Cities, communities, and businesses are finally getting back to doing all the in-person things they’ve been wanting to get back to.
But given the changes to how we meet now, how can organizers make sure that their events fit seamlessly into a city’s reopening? Also, how can events help businesses collaborate and boost the local economy like they used to? Big questions today, but we’re on it. This is how and why to partner with the local community for your event. Spoiler: It’s easy, and a win-win!
Partnering with the local community is as easy as picking up the phone.
Ring up local officials and business owners and tell them why your event is important. Ask if they want to work together to make the event even better. It’s as simple as that.
Even if you are familiar with your event’s host city, reaching out will give you tons of on-the-ground info. This could include local health and safety guidelines, how recent events went, what businesses recommend, and probably a handful of things you might not have thought about.
Make sure to ask about their recommendations for food, lodging, entertainment, fitness classes, and nightlife opportunities. Sometimes just finding out where the best coffee and bagels are is what can make your attendee’s day. Hint: It’s not always what Yelp says!
Reaching out locally is all about making connections with people that can actually help your event, and can make attendees more comfortable, or happier, or more intrigued. This is what events are all about!
Local partnerships will increase event safety.
ComicCon NYC was a huge success this year largely because the event partnered with New York City officials to make health and safety a top priority.
Showrunner Kristina Rogers of ReedPOP Events told Forbes, “Her team worked with local officials to enforce strict standards, including mandatory verification of full vaccination status for every attendee over age 12, and proof of recent negative test for all kids 11 and under. Masks are mandatory inside the event, and compliance appeared to be well above 90%.”

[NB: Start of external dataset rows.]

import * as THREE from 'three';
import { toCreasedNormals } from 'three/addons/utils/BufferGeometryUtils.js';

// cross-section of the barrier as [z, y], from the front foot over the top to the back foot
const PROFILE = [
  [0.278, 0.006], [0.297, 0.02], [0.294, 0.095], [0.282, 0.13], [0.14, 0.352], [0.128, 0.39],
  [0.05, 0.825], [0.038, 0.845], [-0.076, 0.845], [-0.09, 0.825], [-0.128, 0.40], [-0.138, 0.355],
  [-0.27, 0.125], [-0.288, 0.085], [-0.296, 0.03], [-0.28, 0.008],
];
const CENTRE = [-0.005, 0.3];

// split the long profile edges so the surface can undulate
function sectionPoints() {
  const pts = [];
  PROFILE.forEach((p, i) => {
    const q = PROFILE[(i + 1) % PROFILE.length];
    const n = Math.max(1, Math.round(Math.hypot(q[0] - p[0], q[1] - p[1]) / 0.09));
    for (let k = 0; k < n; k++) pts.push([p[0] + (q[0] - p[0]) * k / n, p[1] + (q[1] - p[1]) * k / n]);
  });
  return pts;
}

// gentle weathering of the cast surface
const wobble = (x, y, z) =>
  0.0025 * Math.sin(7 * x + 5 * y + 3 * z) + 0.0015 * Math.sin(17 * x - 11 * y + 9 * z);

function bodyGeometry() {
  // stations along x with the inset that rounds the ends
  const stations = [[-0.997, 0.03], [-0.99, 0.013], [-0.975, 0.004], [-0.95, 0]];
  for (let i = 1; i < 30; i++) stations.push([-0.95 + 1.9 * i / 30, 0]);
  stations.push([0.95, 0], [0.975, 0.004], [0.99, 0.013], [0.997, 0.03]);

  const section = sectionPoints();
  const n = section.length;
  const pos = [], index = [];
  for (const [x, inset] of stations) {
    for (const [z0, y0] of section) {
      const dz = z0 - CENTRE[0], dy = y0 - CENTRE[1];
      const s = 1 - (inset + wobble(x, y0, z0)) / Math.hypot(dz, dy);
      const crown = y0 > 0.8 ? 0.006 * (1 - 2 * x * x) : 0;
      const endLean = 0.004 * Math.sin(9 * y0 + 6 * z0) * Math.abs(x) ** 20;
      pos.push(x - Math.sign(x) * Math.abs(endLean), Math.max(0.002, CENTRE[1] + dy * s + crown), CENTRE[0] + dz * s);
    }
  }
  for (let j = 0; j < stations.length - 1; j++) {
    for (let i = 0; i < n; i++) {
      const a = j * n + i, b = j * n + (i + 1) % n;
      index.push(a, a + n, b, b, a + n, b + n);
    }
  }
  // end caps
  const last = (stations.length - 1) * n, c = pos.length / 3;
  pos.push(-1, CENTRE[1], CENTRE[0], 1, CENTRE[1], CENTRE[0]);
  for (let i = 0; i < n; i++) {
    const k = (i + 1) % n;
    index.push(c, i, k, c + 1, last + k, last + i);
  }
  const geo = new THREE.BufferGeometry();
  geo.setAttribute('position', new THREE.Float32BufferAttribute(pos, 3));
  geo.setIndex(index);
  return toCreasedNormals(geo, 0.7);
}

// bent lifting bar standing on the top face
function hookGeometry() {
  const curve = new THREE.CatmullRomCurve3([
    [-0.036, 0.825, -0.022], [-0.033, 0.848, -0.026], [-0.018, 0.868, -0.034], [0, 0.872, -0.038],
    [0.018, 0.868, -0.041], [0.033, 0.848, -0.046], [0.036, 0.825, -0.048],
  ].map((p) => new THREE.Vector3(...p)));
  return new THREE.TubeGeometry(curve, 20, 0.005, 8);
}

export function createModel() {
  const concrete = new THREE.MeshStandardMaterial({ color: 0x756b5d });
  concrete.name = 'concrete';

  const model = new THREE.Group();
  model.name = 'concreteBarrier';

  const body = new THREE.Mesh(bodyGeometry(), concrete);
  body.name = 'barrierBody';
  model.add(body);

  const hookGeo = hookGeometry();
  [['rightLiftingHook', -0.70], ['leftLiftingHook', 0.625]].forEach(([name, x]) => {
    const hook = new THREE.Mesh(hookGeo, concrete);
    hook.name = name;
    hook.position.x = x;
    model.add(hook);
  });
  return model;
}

It’s one thing to have a safety plan, but sticking to that plan can require many specialized officials and dedicated health screeners. This is especially true with a big event such as Comic-Con, where 150,000 attendees, in full costume, made their way into the Javits Center.
Press for Comic-Con NYC was also positive. The NYTimes noted that the incorporation of masks simply made attendees get even more creative with costumes. Bottom line — the more people you have on board with your safety plan, the more of a success it will be.
Working with local vendors creates a unique experience.
Local food, drinks, entertainment, and vendors of all kinds will set your event apart from the competition, and create a unique experience.
Attendees want to try new things when they go to events. Don’t settle for the same old food and leisure options they have at home, give people something that they can’t get anywhere else — just like you already do with every other aspect of your event!
Use your new citywide connections to partner with local breweries, distilleries, bakeries, coffee shops, or even nightclubs. Wherever there is good food and good entertainment, there is an opportunity to collaborate and build your event around the local community.
Thinking locally is good for the economy.
No matter how you organize — virtual, hybrid, or in-person — events bring together a diverse group of businesses in a way that no other industry can match.
Use this potential to partner with businesses that might still be recovering. Encourage attendees to visit the event vendors in their brick-and-mortar shops. Maybe even partner with a nightlife venue offsite for an afterparty, or a yoga studio for a morning fitness meetup.
Also, don’t forget to promote local vendors on social media. This is most likely how attendees will find them (and it’s also a great way to build your own following). It’s all about creating simple ways for attendees to support local businesses and for those local businesses to do the same for your event.
Community buy-in will boost attendance.
Having local partners means easy, organic marketing. The more your event is discussed and amplified in the community, the more people will want to attend.
There is a chance people in the area will want to attend your event even if it is for a niche industry. Chances are they feel like they might learn something interesting. Or maybe they are even thinking about expanding their own business or switching careers.
With the right local partners, your event will generate organic marketing that connects with all people on a human level. There will be a genuine interest in what you are bringing to the community. As there should be!
Partnering with the local community is always a good plan.
No matter what kind of event you are organizing, partnering with local businesses and city officials will help you make a better experience for attendees.
City leaders can help you implement health and safety guidelines in your event space. Throwing in some local food and dining will give attendees new things to try, and you’ll be boosting local businesses (as well as your own). It’s a win-win all around!